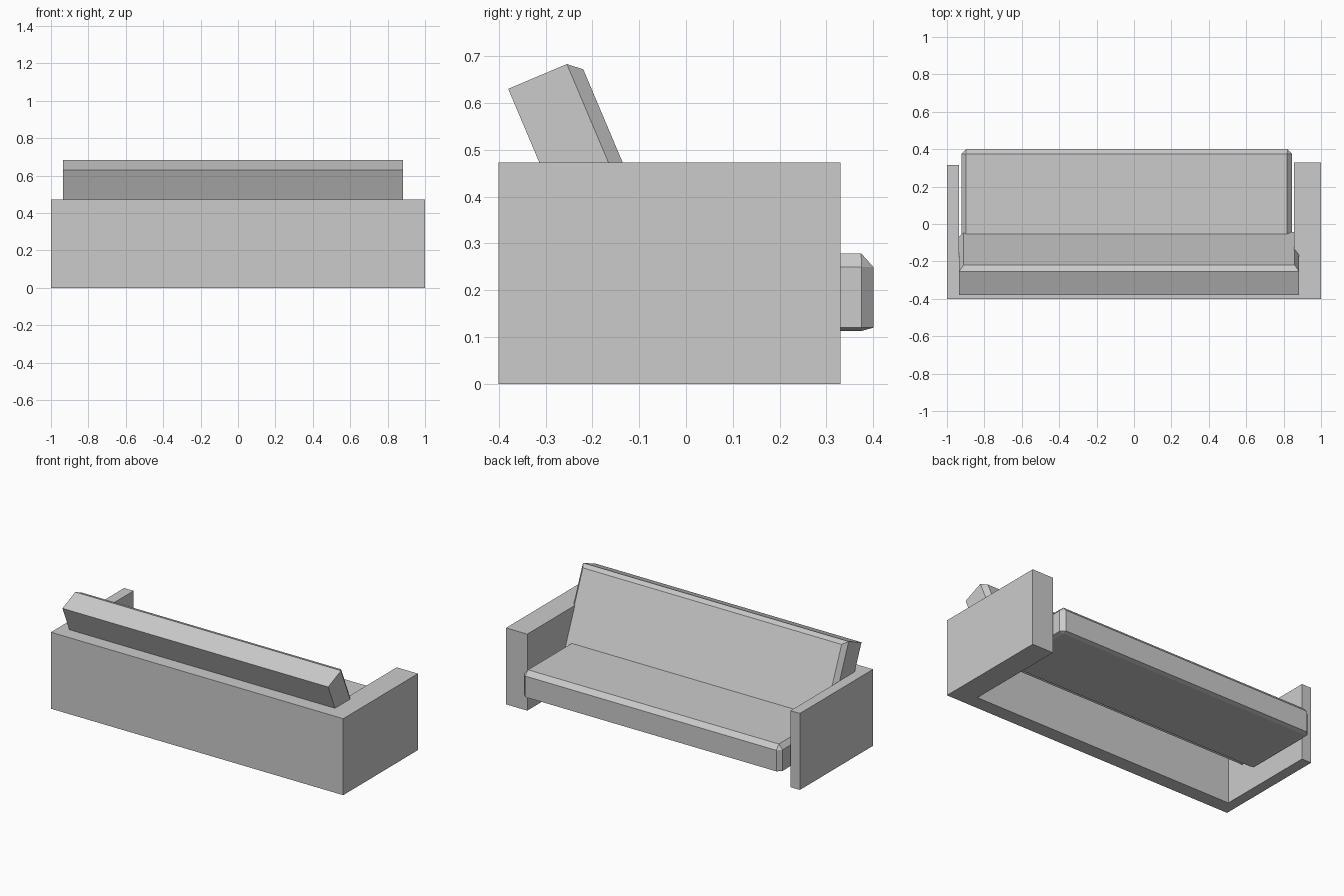
import bpy, bmesh
from mathutils import Vector
from math import sin, cos, radians

if "Cube" in bpy.data.objects:
    bpy.data.objects.remove(bpy.data.objects["Cube"])


def finish(bm, name):
    bmesh.ops.remove_doubles(bm, verts=bm.verts, dist=1e-5)
    bmesh.ops.recalc_face_normals(bm, faces=bm.faces)
    mesh = bpy.data.meshes.new(name)
    bm.to_mesh(mesh)
    bm.free()
    obj = bpy.data.objects.new(name, mesh)
    bpy.context.collection.objects.link(obj)
    return obj


def loft(name, loops, place):
    """Skin equal-length loops of local points and cap both ends."""
    bm = bmesh.new()
    rings = [[bm.verts.new(place(*p)) for p in loop] for loop in loops]
    n = len(rings[0])
    for a, b in zip(rings, rings[1:]):
        for i in range(n):
            j = (i + 1) % n
            bm.faces.new((a[i], a[j], b[j], b[i]))
    bm.faces.new(rings[0])
    bm.faces.new(rings[-1])
    return finish(bm, name)


def cushion_loop(x0, x1, depth, inset, cut, z):
    # The edge at y = 0 stays straight; the other three are inset
    a, b, y = x0 + inset, x1 - inset, depth - inset
    return [(a, 0, z), (a, y - cut, z), (a + cut, y, z),
            (b - cut, y, z), (b, y - cut, z), (b, 0, z)]


# U-shaped frame: back wall with a thin left arm and a thick right arm
frame = [(-1, -0.4), (1, -0.4), (1, 0.33), (0.855, 0.33), (0.855, -0.312),
         (-0.935, -0.312), (-0.935, 0.315), (-1, 0.315)]
loft("sofa_frame", [[(x, y, z) for x, y in frame] for z in (0, 0.473)],
     lambda x, y, z: Vector((x, y, z)))

# Seat cushion with chamfered top edge and front corners
levels = [(0.025, 0, 0), (0, 0.025, 0.007), (0, 0.025, 0.137), (0.026, 0, 0.166)]
loft("seat_cushion",
     [cushion_loop(-0.923, 0.845, 0.48, i, c, z) for i, c, z in levels],
     lambda x, y, z: Vector((x, y - 0.08, z + 0.113)))

# Reclined back cushion with chamfered front edges
t = radians(22.9)
up = Vector((0, -sin(t), cos(t)))
out = Vector((0, cos(t), sin(t)))
levels = [(0, 0, 0), (0, 0, 0.136), (0.024, 0, 0.164)]
loft("back_cushion",
     [cushion_loop(-0.935, 0.883, 0.48, i, c, z) for i, c, z in levels],
     lambda x, y, z: Vector((x, -0.193, 0.188)) + up * y + out * z)
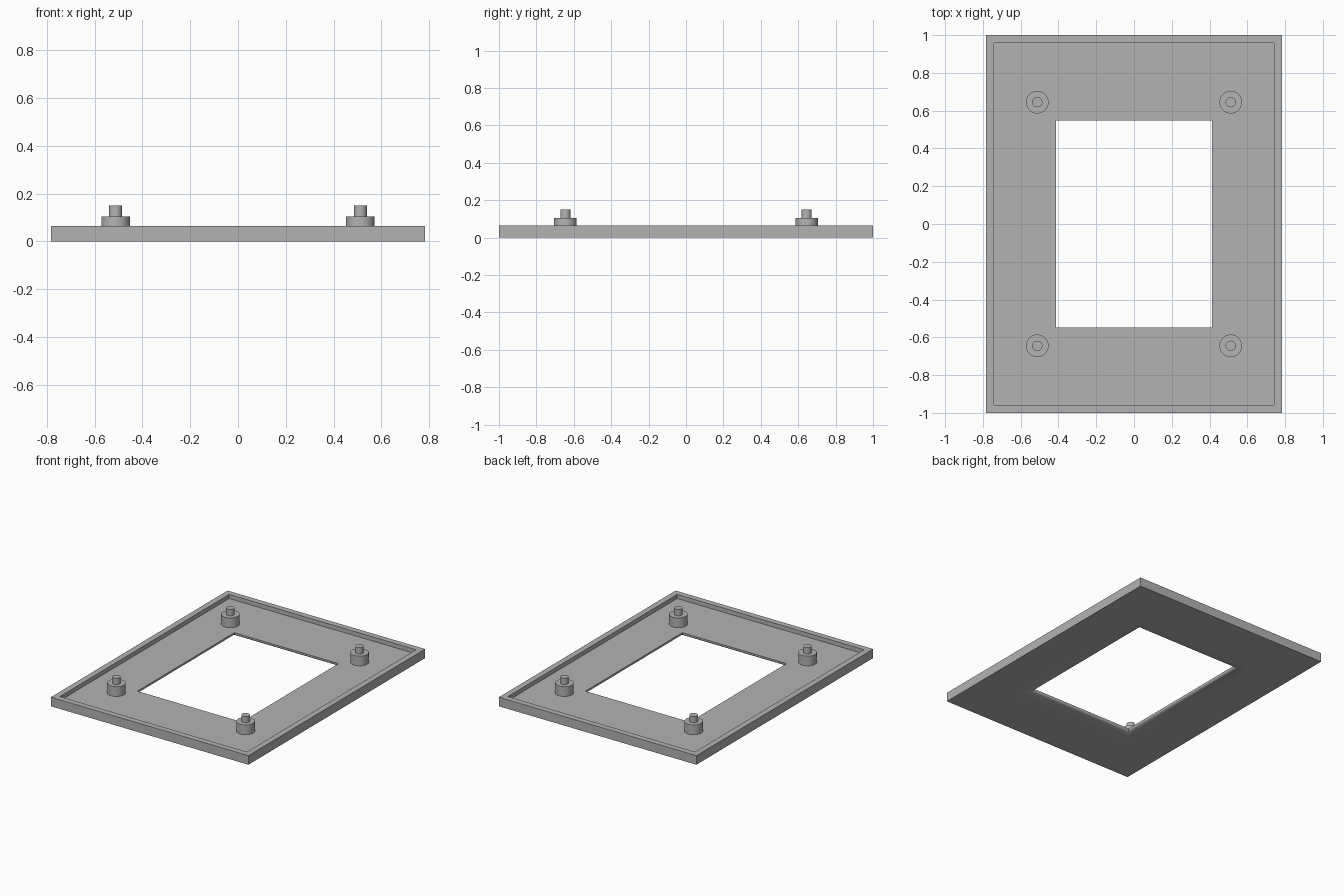
import bpy, bmesh, math

cube = bpy.data.objects.get("Cube")
if cube:
    bpy.data.objects.remove(cube, do_unlink=True)

grey = bpy.data.materials.new("plain_grey")
grey.use_nodes = True
colour = (0.45, 0.45, 0.45, 1)
grey.diffuse_color = colour
grey.node_tree.nodes["Principled BSDF"].inputs["Base Color"].default_value = colour


def rectangle(hx, hy, z):
    return [(-hx, -hy, z), (hx, -hy, z), (hx, hy, z), (-hx, hy, z)]


def circle(radius, z, sides=40):
    turns = [2 * math.pi * i / sides for i in range(sides)]
    return [(radius * math.cos(a), radius * math.sin(a), z) for a in turns]


def loft(name, rings, closed, location=(0, 0, 0)):
    """Skin a series of rings; closed joins last to first, otherwise the ends are capped."""
    bm = bmesh.new()
    loops = [[bm.verts.new(p) for p in ring] for ring in rings]
    pairs = list(zip(loops, loops[1:]))
    if closed:
        pairs.append((loops[-1], loops[0]))
    else:
        bm.faces.new(loops[0])
        bm.faces.new(loops[-1])
    for a, b in pairs:
        for i in range(len(a)):
            j = (i + 1) % len(a)
            bm.faces.new((a[i], a[j], b[j], b[i]))
    bmesh.ops.recalc_face_normals(bm, faces=bm.faces)
    mesh = bpy.data.meshes.new(name)
    bm.to_mesh(mesh)
    bm.free()
    mesh.materials.append(grey)
    obj = bpy.data.objects.new(name, mesh)
    obj.location = location
    bpy.context.collection.objects.link(obj)
    bpy.ops.object.select_all(action="DESELECT")
    obj.select_set(True)
    bpy.context.view_layer.objects.active = obj
    bpy.ops.object.shade_smooth_by_angle(angle=math.radians(30))
    return obj


# Main dimensions
half_x, half_y, rim_top = 0.783, 1.0, 0.065
rim, floor = 0.042, 0.035
hole_x, hole_y = 0.413, 0.548
ease_width, ease_height, steps = 0.1, 0.025, 12

# Frame: raised rim, recessed floor and window with an eased underside edge
rings = [
    rectangle(half_x, half_y, 0),
    rectangle(half_x, half_y, rim_top),
    rectangle(half_x - rim, half_y - rim, rim_top),
    rectangle(half_x - rim, half_y - rim, floor),
    rectangle(hole_x, hole_y, floor),
]
for i in range(steps + 1):
    a = math.pi / 2 * i / steps
    out = ease_width * (1 - math.cos(a))
    rings.append(rectangle(hole_x + out, hole_y + out, ease_height * (1 - math.sin(a))))
loft("frame", rings, closed=True)

# Stepped mounting posts
post = [circle(0.06, floor - 0.005), circle(0.06, 0.105),
        circle(0.027, 0.105), circle(0.027, 0.15)]
for x, side in ((0.512, "left"), (-0.512, "right")):
    for y, end in ((-0.645, "front"), (0.645, "back")):
        loft(f"{end}_{side}_post", post, closed=False, location=(x, y, 0))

· · · · ·

◆ **Your goal**:
Count the lines of the entries that hold the string "name", then state that number and nothing more.

◆ **Your solution**:
8